Read the data, and whenever a line holds the word "steps", report that line.
##### Data for review
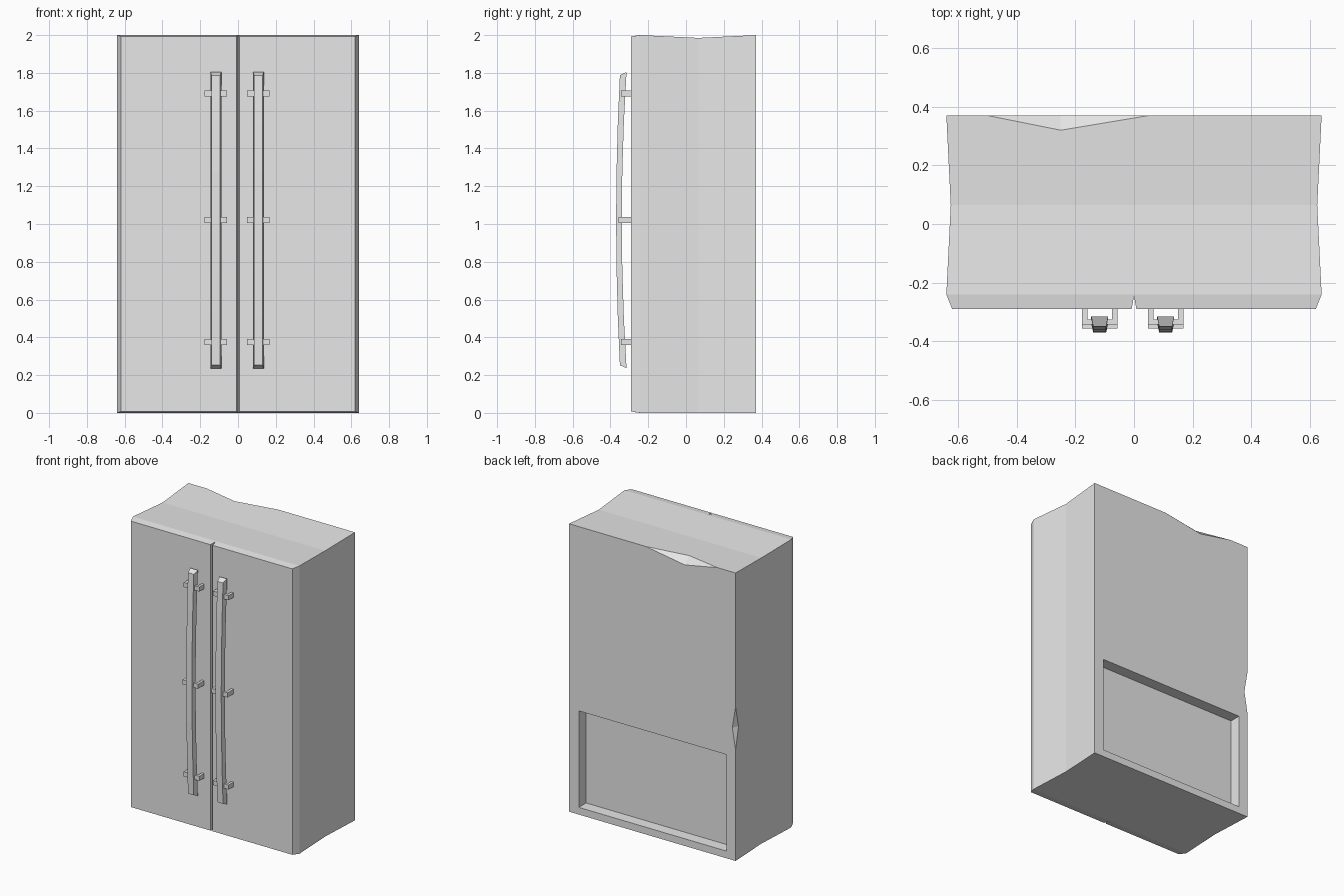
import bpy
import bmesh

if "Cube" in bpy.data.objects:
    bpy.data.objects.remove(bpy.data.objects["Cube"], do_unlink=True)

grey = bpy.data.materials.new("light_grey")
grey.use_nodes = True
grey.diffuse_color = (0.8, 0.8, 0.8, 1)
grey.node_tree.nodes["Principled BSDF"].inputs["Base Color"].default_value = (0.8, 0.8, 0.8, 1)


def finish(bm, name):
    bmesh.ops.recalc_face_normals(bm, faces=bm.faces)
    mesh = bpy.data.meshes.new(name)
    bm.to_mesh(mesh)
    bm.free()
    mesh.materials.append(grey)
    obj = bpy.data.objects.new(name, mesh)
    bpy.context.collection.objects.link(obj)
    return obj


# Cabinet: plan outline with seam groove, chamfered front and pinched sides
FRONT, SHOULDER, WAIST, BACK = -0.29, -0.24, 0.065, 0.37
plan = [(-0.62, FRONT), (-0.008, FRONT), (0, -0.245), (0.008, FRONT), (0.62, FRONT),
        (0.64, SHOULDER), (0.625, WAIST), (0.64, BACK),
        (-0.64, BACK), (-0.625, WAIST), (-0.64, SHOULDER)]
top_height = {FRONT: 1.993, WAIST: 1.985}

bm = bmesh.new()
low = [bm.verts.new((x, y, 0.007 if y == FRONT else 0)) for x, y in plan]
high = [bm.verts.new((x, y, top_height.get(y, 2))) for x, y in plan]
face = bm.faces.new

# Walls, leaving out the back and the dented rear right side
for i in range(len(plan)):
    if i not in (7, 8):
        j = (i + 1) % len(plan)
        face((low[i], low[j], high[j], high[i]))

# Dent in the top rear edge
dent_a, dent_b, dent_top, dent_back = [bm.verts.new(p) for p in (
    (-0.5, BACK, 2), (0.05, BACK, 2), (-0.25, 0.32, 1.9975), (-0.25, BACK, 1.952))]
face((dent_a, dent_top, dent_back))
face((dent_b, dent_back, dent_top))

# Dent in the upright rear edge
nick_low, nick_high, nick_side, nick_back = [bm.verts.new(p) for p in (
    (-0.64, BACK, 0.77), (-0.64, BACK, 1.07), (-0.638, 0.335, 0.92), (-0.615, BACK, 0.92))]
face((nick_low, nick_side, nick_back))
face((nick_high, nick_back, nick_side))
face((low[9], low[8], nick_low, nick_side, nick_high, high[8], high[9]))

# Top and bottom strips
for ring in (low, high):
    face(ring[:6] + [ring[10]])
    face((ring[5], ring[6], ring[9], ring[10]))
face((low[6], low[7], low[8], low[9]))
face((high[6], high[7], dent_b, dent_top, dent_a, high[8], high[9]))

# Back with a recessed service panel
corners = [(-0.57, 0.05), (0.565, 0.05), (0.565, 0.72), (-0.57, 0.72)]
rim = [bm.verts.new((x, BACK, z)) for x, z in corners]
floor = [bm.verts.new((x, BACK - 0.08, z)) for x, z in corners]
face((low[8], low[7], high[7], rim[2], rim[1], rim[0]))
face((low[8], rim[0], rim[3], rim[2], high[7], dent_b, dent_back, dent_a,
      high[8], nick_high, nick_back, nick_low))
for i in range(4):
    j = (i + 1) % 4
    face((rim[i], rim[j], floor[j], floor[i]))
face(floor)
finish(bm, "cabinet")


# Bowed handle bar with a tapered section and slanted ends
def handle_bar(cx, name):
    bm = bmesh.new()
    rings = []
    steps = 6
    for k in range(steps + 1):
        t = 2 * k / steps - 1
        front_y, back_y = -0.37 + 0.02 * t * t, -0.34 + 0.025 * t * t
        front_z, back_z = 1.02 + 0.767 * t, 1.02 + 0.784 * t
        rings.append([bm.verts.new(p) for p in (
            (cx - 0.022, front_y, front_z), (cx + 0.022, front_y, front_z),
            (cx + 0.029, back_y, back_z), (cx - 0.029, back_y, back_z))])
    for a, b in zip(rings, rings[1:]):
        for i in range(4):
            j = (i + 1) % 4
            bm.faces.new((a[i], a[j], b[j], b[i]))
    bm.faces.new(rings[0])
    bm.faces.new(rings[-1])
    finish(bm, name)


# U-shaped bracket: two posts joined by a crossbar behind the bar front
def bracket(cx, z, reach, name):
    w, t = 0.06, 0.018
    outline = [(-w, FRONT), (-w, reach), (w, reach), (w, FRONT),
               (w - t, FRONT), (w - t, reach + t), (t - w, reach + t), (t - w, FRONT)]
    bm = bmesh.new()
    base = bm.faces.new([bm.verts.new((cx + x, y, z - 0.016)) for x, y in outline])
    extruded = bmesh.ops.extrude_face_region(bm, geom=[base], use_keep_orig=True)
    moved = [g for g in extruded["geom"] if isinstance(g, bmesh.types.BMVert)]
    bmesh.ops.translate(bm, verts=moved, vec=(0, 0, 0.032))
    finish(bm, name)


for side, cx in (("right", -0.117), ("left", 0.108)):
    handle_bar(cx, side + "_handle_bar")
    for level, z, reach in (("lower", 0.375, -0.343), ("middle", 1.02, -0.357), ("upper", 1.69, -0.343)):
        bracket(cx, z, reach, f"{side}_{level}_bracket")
##########
#### [Response for this exercise]
    steps = 6
    for k in range(steps + 1):
        t = 2 * k / steps - 1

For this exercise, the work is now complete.